***** Dataset excerpts *****
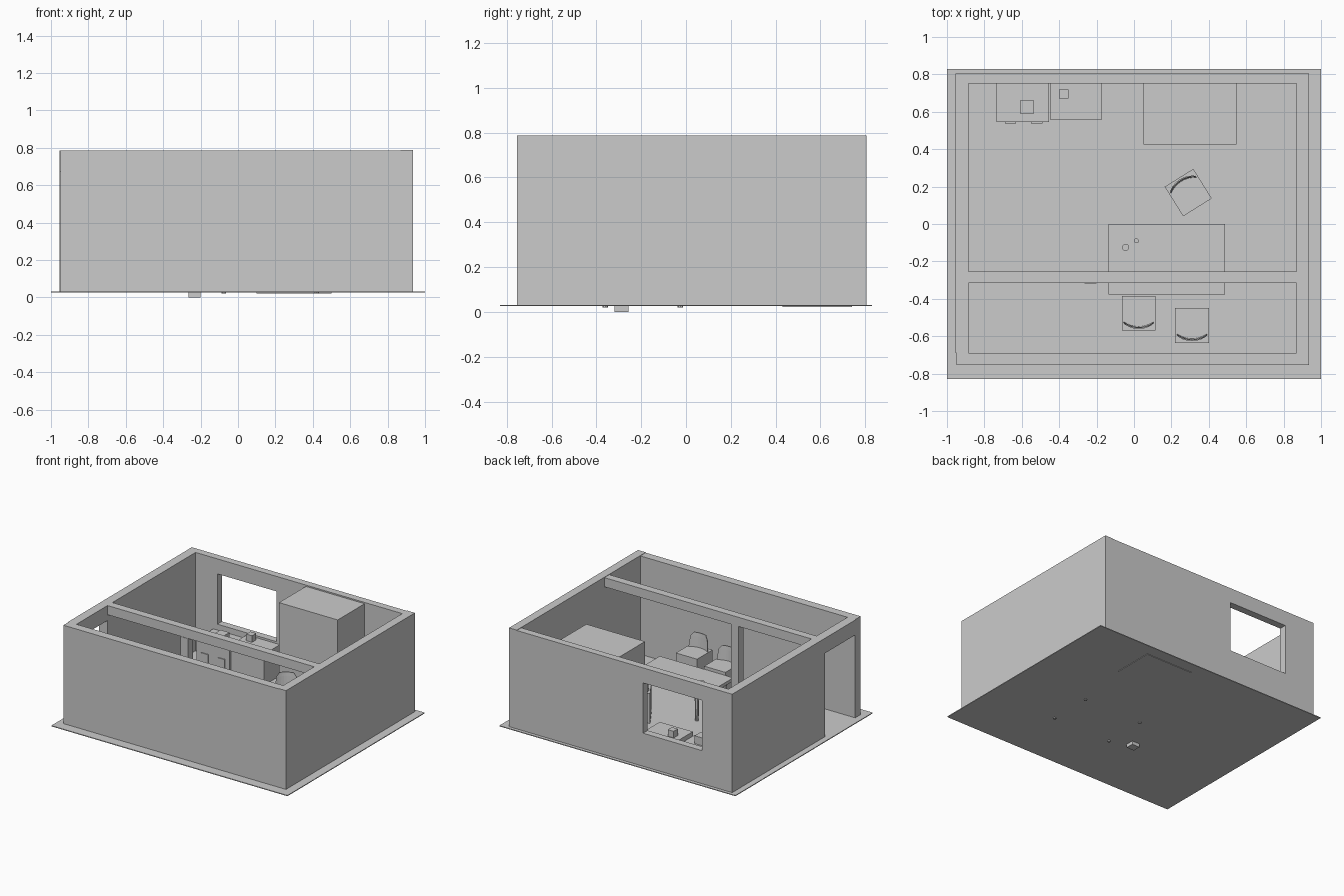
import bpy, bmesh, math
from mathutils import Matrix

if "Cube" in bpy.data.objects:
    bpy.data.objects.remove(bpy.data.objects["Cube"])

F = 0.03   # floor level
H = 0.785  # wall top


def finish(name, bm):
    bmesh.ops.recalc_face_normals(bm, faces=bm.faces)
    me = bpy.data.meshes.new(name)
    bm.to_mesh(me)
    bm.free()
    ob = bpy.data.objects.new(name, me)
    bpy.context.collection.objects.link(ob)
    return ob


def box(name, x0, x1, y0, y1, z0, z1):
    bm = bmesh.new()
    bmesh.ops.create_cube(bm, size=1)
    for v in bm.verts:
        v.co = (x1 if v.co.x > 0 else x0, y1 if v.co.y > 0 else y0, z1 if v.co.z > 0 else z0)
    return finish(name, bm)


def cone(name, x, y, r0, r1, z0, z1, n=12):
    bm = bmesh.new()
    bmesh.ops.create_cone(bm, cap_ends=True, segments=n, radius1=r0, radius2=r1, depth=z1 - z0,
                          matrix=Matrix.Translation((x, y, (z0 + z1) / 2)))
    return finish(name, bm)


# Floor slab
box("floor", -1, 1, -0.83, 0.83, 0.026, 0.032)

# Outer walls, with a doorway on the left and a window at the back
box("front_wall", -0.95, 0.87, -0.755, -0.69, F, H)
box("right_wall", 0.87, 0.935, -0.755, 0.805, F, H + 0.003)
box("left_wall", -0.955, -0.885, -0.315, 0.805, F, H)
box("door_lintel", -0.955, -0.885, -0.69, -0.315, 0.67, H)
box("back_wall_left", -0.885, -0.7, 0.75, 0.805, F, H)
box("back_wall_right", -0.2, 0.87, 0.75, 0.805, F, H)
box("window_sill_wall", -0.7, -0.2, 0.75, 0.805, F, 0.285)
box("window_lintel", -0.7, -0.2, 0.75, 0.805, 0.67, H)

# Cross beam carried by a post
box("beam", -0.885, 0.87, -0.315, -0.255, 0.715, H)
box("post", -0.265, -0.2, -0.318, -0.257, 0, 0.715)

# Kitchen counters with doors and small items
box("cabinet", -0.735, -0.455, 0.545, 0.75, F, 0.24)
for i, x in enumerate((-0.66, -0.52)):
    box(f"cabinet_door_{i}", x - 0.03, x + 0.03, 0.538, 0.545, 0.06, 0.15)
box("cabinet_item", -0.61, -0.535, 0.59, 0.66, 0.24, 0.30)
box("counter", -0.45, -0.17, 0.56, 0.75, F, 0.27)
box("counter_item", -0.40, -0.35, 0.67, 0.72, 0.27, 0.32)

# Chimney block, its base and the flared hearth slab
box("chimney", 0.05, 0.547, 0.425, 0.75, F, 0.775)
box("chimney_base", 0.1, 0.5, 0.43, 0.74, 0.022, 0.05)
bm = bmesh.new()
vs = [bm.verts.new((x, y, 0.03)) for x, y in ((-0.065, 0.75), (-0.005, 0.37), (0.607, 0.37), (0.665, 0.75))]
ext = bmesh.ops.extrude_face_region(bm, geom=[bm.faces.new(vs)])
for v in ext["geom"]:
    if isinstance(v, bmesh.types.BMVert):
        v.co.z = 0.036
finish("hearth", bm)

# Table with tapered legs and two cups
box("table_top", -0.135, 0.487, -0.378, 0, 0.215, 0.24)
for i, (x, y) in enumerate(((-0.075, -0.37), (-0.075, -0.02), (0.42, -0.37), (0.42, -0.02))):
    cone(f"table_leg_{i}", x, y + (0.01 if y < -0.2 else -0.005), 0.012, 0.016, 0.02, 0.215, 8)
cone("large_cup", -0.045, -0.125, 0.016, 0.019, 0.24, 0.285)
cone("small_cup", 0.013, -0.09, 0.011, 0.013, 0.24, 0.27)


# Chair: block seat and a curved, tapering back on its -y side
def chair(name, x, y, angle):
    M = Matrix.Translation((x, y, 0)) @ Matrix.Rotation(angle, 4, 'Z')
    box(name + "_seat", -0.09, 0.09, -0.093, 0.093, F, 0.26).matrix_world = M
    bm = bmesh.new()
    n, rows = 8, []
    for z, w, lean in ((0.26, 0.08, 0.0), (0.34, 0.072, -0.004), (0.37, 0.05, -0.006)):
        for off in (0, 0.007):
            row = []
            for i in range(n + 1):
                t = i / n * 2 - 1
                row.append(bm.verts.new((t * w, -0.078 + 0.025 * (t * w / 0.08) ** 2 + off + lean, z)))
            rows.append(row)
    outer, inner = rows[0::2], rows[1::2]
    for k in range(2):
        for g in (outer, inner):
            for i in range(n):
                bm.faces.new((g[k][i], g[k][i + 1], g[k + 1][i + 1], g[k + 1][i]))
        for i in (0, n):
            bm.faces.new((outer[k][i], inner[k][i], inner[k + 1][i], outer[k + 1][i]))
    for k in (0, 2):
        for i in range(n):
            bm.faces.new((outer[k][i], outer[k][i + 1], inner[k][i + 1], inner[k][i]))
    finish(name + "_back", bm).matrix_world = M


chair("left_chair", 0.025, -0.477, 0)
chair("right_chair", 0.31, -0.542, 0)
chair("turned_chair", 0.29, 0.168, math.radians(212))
*****
=== Exercise directions ===
Take the lines above from the top of the records through the one with "bpy.context.collection.objects.link(ob)" and repeat them exactly, without any pictures.

=== Answer for this exercise ===
import bpy, bmesh, math
from mathutils import Matrix

if "Cube" in bpy.data.objects:
    bpy.data.objects.remove(bpy.data.objects["Cube"])

F = 0.03   # floor level
H = 0.785  # wall top


def finish(name, bm):
    bmesh.ops.recalc_face_normals(bm, faces=bm.faces)
    me = bpy.data.meshes.new(name)
    bm.to_mesh(me)
    bm.free()
    ob = bpy.data.objects.new(name, me)
    bpy.context.collection.objects.link(ob)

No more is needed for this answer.